Yesterday, I blogged about the double standards of the Obama Administration in its ruthless pursuit of strangling the for-profit education industry with a gainful employment metric. The Career College Association sent a detailed letter to Education Secretary Arne Duncan denouncing the current proposed metric, providing evidence from research that it commissioned from Charles Rivers Consulting and University of Chicago economist Jonathan Guryan which indicates that
18 percent of for-profit postsecondary programs would not satisfy the debt limit requirement of the gainful employment proposalThe research also indicated that:
33 percent of students in for-profit postsecondary programs would be impacted.
[and] that by 2020, approximately 5.4 million students who are on track to attend programs would be denied access by the proposed regulation
Because the limits on borrowing do not vary with the length of program, longer programs would be more severely impacted.The reports author, Dr. Guryan, described additional problems with the Department's proposed metric that are similar to issues that I mentioned in a post back in January, such as the regulation:
approximately 40 percent of students in 2- and 4-year programs would be impacted. We also estimate that the impact would not be limited to a few areas of study, but would impact a wide variety of programs.
focuses on the ability of recent graduates to repay loans in the early years of their post-schooling careers.The report concludes that:
it cannot logically make sense to say that the average student cannot afford to pay 8 percent of her annual earnings to cover student loans for 10 years if those loans paid for education that raised her earnings more than 8 percent each year for the rest of her working life.

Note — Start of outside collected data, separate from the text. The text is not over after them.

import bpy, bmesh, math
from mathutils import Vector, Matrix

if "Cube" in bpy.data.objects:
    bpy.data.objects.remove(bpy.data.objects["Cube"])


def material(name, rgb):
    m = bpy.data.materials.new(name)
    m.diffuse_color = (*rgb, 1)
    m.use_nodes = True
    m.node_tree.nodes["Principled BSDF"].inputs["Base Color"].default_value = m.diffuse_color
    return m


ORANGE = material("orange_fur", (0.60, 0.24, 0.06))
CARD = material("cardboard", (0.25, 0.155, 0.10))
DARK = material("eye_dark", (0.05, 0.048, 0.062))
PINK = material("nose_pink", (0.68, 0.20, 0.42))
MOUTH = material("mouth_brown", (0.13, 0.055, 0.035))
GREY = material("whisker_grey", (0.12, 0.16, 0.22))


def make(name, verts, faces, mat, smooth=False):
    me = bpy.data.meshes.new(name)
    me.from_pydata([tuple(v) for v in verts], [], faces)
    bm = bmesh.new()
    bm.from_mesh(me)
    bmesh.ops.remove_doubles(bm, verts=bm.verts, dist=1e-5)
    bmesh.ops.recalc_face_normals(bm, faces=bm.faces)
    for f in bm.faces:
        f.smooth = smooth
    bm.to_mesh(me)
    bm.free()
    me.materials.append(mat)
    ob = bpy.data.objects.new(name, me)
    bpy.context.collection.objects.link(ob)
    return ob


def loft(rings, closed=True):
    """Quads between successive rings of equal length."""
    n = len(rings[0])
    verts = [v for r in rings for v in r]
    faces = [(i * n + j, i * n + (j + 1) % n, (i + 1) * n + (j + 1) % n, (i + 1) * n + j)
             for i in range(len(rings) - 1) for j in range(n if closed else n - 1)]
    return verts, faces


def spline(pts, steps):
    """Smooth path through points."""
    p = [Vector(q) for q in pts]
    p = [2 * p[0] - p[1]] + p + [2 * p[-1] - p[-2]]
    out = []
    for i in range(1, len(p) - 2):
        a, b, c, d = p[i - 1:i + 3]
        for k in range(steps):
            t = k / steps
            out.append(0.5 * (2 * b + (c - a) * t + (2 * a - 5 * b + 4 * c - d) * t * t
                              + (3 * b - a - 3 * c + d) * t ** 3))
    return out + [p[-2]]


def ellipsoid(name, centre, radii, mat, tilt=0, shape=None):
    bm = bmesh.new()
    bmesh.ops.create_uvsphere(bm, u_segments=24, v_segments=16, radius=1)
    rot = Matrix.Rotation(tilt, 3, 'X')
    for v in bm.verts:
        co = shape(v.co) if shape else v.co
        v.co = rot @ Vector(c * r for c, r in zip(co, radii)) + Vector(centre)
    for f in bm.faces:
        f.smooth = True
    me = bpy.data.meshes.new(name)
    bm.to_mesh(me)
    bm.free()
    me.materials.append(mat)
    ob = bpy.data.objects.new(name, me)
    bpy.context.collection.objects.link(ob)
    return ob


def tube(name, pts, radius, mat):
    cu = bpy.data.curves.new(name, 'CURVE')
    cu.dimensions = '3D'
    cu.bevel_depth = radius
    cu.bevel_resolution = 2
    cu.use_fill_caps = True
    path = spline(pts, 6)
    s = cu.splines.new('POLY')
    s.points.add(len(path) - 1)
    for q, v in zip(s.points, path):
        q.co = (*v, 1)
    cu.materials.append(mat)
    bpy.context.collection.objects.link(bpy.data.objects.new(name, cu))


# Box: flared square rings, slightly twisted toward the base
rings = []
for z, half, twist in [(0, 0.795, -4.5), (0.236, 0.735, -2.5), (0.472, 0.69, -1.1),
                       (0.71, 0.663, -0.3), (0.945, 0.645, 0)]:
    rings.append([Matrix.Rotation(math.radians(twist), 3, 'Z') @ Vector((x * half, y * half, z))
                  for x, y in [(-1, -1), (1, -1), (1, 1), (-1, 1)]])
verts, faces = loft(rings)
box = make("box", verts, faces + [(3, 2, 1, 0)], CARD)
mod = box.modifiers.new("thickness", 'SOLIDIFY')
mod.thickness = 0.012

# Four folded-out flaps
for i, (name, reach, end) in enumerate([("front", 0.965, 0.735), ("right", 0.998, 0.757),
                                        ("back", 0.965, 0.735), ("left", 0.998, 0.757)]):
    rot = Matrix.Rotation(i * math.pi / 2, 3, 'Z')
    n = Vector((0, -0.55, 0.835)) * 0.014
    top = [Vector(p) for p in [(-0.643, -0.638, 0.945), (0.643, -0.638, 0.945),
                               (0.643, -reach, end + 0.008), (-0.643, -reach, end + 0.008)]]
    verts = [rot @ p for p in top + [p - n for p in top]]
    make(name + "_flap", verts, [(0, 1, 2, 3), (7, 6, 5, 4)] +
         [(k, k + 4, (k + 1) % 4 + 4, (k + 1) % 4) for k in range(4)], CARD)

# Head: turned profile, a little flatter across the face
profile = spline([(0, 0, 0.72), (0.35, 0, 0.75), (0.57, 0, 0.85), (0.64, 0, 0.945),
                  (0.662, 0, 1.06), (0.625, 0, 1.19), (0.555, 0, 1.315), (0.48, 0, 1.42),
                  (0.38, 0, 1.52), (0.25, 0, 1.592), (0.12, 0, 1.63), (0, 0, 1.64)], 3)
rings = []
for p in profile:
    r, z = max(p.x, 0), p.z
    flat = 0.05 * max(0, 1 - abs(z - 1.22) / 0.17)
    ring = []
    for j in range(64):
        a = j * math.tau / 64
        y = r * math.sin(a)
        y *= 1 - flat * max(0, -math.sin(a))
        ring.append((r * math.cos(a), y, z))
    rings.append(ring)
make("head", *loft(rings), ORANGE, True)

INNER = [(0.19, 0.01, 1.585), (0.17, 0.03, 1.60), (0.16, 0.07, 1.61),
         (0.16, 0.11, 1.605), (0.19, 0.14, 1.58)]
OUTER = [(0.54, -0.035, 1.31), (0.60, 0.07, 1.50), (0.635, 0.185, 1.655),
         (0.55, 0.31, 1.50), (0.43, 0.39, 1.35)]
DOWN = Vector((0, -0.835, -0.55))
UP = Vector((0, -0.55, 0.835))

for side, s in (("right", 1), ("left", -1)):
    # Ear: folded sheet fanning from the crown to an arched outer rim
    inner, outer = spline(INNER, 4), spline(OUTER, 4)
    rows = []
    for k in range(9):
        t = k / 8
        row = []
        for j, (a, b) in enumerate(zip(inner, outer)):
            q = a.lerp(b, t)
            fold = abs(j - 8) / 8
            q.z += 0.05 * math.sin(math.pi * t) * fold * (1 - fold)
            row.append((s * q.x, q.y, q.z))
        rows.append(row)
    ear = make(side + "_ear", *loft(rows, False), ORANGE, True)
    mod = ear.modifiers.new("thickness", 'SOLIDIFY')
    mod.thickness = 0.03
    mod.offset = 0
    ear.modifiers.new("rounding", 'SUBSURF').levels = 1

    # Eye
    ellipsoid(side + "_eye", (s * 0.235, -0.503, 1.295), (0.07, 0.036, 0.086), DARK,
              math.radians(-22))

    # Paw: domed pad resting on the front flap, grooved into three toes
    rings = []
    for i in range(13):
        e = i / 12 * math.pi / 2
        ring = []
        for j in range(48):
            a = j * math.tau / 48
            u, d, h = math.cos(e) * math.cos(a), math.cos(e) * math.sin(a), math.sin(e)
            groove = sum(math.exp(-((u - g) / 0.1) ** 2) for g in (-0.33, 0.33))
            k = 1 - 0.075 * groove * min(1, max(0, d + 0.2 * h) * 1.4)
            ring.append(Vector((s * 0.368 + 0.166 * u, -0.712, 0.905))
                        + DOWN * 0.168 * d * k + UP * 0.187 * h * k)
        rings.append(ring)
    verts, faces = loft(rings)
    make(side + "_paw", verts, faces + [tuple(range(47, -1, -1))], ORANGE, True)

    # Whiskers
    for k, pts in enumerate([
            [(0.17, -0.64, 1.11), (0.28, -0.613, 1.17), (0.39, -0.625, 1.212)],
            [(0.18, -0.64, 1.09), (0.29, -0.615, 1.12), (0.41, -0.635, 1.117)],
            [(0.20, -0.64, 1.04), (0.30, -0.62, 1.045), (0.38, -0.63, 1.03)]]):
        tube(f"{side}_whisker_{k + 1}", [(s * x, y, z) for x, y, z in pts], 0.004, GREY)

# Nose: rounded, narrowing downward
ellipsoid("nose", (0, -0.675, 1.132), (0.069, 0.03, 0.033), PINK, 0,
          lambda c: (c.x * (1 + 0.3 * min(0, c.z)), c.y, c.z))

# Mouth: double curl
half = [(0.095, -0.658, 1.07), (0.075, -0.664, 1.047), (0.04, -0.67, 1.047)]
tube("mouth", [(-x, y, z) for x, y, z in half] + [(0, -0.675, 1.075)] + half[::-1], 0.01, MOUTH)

A policy aimed at protecting students would compare the benefits of education and the costs of education. A key feature of education is that the costs are paid up front, both in terms of foregone earnings and tuition, and the benefits accrue over the entire working life. To focus
exclusively on the short-term benefits is to ignore the long-term benefits
the premise of limiting borrowing for education based on early-career earnings is inappropriate and would be harmful to low-income students who rely on student loans for access to education beyond high school.
[and] The use of the 10-year repayment length is another way that the regulation would overweight the early costs of education and ignore the future benefits.
Our analysis suggests that the ―unintended consequences‖—cutting off
access to hundreds of thousands of students who want postsecondary education—will be much more substantial than the intended consequence, which we believe to be—though we are not certain—reducing the number of students who over borrow.
To start, the Department of Education has not clearly defined what the problem is that the
regulation aims to address.
it should not be assumed that public postsecondary institutions, particularly
community colleges, would absorb these students.